|Credit: Jenni Elyse|
Watch for major spoilers!!
1. Was Liet’s identity a surprise? Who do you think he really works for?
Um, yes. I really didn't suspect Liet was anyone we had met before. As far as who he really works for, I got the impression he worked for the planet, what would be best for it and not just one person or group.
2. What do you think of the Fremen culture? is this a culture you think you’d enjoy spending some time with?
What I really love about them is how complete it feels. Herbert really went all out to create this whole complex society and culture. I love how water really is currency, how what is most important to them is literally worth the most. Everything they do and say is steeped in the knowledge of how much water means to them. I think it would be interesting to spend time with them, but I don't know if I'd survive on Arrakis. It's plenty hot and dry for me here in Arizona!
3. What do you think of Count Fenring’s unusual verbal mannerisms?
Mostly I found them annoying while reading. I had a hard time imagining how it would sound. I did like how he and his wife often weren't afraid of saying exactly what they wanted to. Cunning, but annoying too.
4. This is a far future empire with very little in the way of computerization. Information is often passed down orally, and schools (such as the Mentats and the Bene Gesserit) have formed to train young people in memorization and information processing. What are you thoughts on a scifi story that is very “low-tech”? Does that sound like a feasible future? A ridiculous one?
I actually really like the low-tech details. I think there is just enough advanced tech that matters in the worlds where they exist to be believable. But I really think that our future doesn't have to be as steeped in electronic technology as it is now. It is a nice balance between what is past and what may come. I hope oral history never disappears completely!
5. If you found the beginning of the book tough to get into, do you find that you’re having an easier time with the middle portion, now that all the “set-up” is complete?
I definitely don't feel as confused and annoyed as I did before.
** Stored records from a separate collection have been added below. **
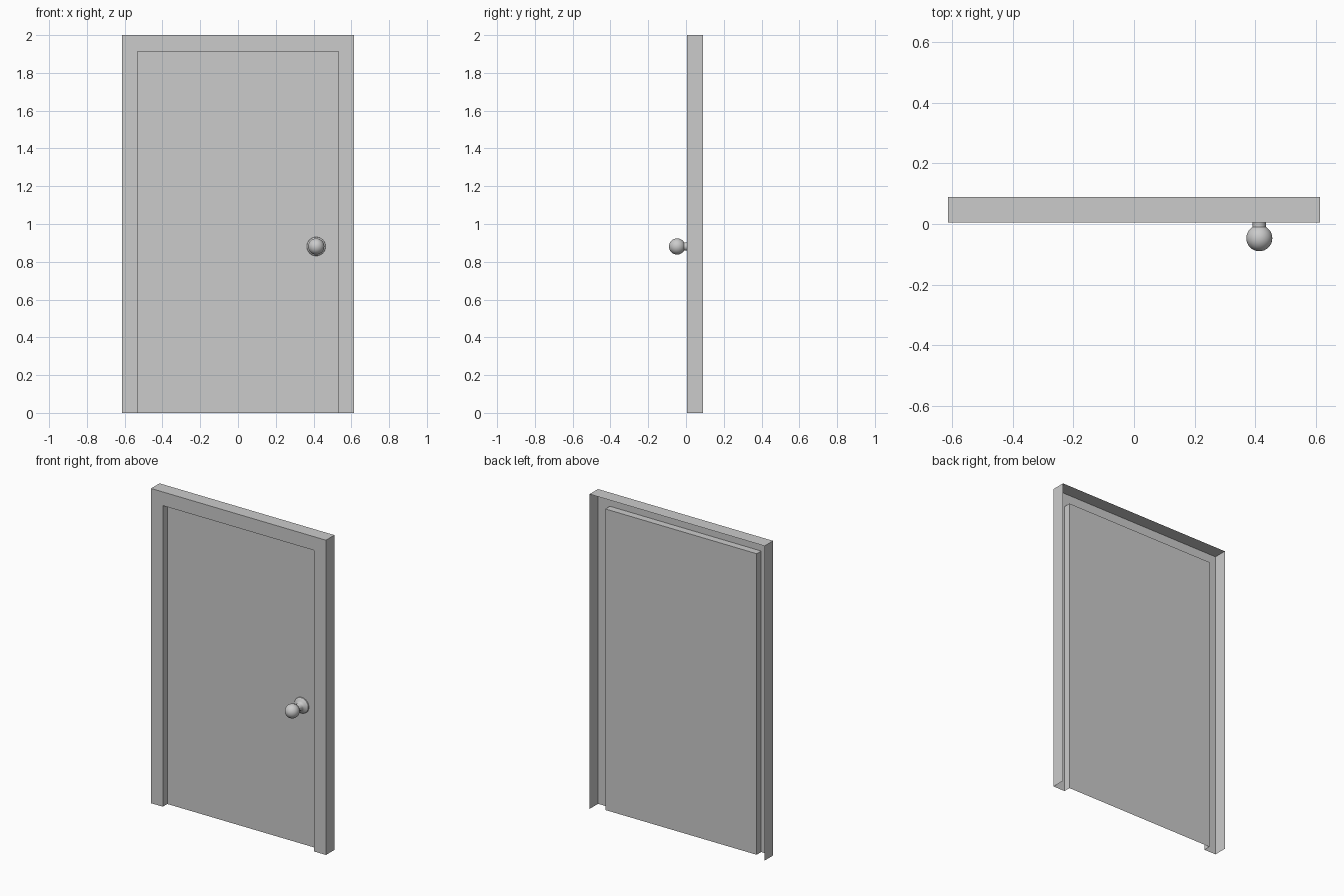
import bpy, bmesh
from math import pi, sin, cos

if "Cube" in bpy.data.objects:
    bpy.data.objects.remove(bpy.data.objects["Cube"])

FRONT, PANEL, BACK = 0.005, 0.05, 0.09     # y of casing face, door leaf, rear rim
OUT_W, OUT_H = 0.615, 2.0
IN_W, IN_H = 0.532, 1.913


def finish(name, bm):
    mesh = bpy.data.meshes.new(name)
    bm.to_mesh(mesh)
    bm.free()
    ob = bpy.data.objects.new(name, mesh)
    bpy.context.collection.objects.link(ob)
    return ob


def arch(bm, w, h, y):
    """Upside-down U outline, open at the floor."""
    return [bm.verts.new((x, y, z)) for x, z in ((-w, 0), (-w, h), (w, h), (w, 0))]


# Door frame: thin casing, open at the back and floor
bm = bmesh.new()
rings = [arch(bm, OUT_W, OUT_H, BACK), arch(bm, OUT_W, OUT_H, FRONT),
         arch(bm, IN_W, IN_H, FRONT), arch(bm, IN_W, IN_H, PANEL)]
for a, b in zip(rings, rings[1:]):
    for i in range(3):
        bm.faces.new((a[i], b[i], b[i + 1], a[i + 1]))
bm.normal_update()
if next(f for f in bm.faces if abs(f.normal.y) > 0.9).normal.y > 0:
    bmesh.ops.reverse_faces(bm, faces=bm.faces[:])
finish("door_frame", bm)

# Door leaf: single recessed sheet
bm = bmesh.new()
leaf = bm.faces.new(arch(bm, IN_W, IN_H, PANEL))
leaf.normal_update()
if leaf.normal.y > 0:
    leaf.normal_flip()
finish("door_leaf", bm)

# Knob: rosette, neck and ball turned from one profile (radius, distance along y)
R, CY, NECK = 0.043, -0.047, 0.022
profile = [(0.05, PANEL), (0.049, 0.044), (0.043, 0.039), (0.032, 0.034),
           (0.025, 0.029), (NECK, 0.024), (NECK, -0.01)]
profile += [(R * sin(t), CY + R * cos(t)) for t in (pi * k / 16 for k in range(3, 17))]

bm = bmesh.new()
verts = [bm.verts.new((max(r, 0), y, 0)) for r, y in profile]
edges = [bm.edges.new(p) for p in zip(verts, verts[1:])]
bmesh.ops.spin(bm, geom=verts + edges, cent=(0, 0, 0), axis=(0, 1, 0),
               angle=2 * pi, steps=32, use_duplicate=False)
bmesh.ops.remove_doubles(bm, verts=bm.verts[:], dist=1e-5)
bmesh.ops.recalc_face_normals(bm, faces=bm.faces[:])
knob = finish("door_knob", bm)
knob.location = (0.414, 0, 0.881)
bpy.context.view_layer.objects.active = knob
knob.select_set(True)
bpy.ops.object.shade_smooth_by_angle(angle=0.7)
I am still having a hard time now and then getting into the story, especially when the really weird trippy things happen, but I don't feel lost or overwhelmed by strange words and phrases.
6. The center portion of the book is still pretty dialog heavy, but what I’ve noticed is the subtlety of the dialog. Things left unsaid are often more important than things that are said. What do you think of that as a stylistic choice? does it make the dialog more interesting? less interesting?
There is a lot of double meaning and things unspoken but implied in the dialog. I find it requires me to pay more attention to what I said and focus more. Sometimes it works and sometimes I just don't catch the other meanings. I am not sure it is more or less interesting, but just more subtle.
7. Dune was written in the 60′s. Does it feel dated to you? How does it compare, writing style-wise, to more contemporary science fiction you’ve read?
Actually it doesn't feel really dated, though occasionally I will think a tech detail sounds odd. I'm not sure I read enough true sci-fi to compare it with contemporary stuff. I do find myself slightly annoyed with some of the writing style choices, but I don't think it's because of when it was written so much as how it was written. Amazing how well this one holds up, perhaps because it is light on technology.
8. If you’ve never read this book before, where do you think the storyline is headed?
You know, I'm really not 100% sure, but I think it will follow Paul to the point where he becomes the prophet or leader or savior or whatever they think he will be among the Fremen. His rise to power and struggle with that future he sees but doesn't want too.
What are your thoughts on these questions?
If you buy through my Amazon linkage, I will get a very small percentage